### [ACTIVITY]
Among the records below, find the line that has "index.push(a, b, b"; from there, give the lines again exactly, and stop after the line that has "if (r === 0) index.push(c, b, a);".

Content starts

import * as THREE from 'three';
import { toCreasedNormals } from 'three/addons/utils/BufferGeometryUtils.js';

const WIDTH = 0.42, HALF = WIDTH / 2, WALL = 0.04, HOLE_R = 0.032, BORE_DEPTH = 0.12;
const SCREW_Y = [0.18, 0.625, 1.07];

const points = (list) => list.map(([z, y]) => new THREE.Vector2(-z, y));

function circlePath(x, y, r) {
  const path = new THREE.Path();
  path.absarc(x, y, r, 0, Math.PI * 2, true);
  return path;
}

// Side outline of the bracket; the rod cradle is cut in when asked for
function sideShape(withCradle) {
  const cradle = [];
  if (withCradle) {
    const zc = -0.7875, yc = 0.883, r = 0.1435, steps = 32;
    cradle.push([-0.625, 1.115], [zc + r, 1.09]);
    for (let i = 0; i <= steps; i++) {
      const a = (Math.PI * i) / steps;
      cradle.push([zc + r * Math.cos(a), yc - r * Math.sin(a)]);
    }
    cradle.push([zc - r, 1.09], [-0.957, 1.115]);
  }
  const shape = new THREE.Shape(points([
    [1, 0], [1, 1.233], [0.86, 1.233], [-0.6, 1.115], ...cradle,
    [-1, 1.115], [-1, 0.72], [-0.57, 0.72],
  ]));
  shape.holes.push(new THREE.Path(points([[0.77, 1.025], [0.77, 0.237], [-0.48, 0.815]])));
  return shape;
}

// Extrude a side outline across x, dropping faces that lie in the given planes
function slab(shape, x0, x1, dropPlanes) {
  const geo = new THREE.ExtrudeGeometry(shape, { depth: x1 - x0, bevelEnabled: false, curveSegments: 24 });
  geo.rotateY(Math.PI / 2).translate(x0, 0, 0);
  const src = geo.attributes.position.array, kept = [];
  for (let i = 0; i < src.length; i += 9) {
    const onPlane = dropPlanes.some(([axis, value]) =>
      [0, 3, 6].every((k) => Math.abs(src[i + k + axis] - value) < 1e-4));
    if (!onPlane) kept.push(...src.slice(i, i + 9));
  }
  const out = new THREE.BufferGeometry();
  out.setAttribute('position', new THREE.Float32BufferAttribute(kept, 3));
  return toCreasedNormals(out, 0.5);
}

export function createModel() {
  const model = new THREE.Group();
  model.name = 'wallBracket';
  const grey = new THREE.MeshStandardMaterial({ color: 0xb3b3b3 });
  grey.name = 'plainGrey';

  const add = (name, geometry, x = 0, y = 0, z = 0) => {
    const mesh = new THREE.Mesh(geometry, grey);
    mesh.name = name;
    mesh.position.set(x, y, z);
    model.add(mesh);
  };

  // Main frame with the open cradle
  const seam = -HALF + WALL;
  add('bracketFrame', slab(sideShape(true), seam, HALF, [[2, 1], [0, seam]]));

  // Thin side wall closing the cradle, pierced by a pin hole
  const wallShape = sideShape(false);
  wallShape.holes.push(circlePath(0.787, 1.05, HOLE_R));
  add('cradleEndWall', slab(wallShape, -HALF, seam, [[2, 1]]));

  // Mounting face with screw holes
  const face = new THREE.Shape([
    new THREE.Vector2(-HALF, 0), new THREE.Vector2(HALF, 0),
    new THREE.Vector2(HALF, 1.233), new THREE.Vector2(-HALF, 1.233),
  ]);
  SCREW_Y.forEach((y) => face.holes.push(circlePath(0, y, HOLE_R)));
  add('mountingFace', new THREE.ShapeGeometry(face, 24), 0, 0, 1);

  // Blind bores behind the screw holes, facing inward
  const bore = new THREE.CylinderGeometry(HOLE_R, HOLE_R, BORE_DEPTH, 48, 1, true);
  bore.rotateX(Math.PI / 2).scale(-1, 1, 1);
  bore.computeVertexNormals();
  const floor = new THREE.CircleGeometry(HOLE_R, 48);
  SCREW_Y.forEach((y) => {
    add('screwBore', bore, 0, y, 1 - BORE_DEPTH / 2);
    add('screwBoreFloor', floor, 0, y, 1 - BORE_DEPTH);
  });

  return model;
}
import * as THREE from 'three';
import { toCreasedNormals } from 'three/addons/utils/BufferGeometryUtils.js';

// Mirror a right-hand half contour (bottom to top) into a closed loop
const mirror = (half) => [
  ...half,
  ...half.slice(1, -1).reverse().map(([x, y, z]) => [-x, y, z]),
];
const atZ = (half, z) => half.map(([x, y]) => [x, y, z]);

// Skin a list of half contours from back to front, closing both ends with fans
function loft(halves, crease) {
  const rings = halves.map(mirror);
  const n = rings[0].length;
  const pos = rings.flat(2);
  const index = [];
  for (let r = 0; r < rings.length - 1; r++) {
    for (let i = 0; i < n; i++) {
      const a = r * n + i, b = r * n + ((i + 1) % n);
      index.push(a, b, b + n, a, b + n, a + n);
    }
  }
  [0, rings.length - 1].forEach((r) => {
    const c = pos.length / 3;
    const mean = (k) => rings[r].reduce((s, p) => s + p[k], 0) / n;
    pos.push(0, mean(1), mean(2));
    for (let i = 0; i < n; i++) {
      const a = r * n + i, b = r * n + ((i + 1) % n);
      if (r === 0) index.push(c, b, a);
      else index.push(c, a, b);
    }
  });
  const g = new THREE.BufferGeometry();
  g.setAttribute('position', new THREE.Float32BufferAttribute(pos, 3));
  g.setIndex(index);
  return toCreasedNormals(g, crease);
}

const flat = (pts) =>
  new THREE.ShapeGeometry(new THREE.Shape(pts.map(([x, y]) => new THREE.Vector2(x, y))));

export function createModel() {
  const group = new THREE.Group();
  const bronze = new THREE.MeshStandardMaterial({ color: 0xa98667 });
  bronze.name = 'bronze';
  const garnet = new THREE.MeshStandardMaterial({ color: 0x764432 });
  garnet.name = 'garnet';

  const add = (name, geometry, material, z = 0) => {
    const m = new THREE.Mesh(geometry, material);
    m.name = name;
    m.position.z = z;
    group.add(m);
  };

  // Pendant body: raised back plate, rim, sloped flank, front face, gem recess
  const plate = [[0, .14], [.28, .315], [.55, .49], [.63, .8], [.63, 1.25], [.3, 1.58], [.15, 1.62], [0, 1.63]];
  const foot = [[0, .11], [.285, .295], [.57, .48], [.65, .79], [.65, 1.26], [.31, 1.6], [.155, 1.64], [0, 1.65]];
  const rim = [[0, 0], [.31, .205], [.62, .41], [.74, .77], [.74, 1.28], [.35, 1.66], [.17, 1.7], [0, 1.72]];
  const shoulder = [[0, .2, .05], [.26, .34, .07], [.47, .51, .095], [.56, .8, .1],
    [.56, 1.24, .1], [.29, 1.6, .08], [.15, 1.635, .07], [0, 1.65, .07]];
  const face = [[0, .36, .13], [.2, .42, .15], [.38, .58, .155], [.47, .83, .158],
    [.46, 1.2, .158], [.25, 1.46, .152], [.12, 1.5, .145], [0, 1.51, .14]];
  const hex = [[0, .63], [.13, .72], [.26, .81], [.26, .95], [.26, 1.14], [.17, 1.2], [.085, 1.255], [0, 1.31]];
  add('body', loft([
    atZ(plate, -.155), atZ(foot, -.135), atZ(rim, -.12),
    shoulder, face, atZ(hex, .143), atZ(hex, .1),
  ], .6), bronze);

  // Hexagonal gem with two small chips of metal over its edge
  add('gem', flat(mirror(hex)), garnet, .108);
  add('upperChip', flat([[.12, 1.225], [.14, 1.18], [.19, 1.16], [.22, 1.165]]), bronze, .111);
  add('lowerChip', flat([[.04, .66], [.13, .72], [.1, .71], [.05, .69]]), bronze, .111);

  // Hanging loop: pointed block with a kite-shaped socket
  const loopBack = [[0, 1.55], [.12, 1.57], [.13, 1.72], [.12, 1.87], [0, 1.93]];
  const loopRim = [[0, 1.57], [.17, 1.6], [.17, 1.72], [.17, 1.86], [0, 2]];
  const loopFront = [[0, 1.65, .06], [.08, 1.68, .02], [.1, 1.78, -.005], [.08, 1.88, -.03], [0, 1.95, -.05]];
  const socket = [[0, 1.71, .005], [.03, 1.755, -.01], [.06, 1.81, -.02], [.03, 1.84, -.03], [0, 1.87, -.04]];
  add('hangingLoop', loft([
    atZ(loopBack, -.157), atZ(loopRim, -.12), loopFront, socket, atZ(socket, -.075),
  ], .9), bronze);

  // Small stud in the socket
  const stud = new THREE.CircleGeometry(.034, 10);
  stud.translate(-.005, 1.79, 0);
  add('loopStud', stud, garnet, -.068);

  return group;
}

Content ends

### [TASK OUTPUT]
      index.push(a, b, b + n, a, b + n, a + n);
    }
  }
  [0, rings.length - 1].forEach((r) => {
    const c = pos.length / 3;
    const mean = (k) => rings[r].reduce((s, p) => s + p[k], 0) / n;
    pos.push(0, mean(1), mean(2));
    for (let i = 0; i < n; i++) {
      const a = r * n + i, b = r * n + ((i + 1) % n);
      if (r === 0) index.push(c, b, a);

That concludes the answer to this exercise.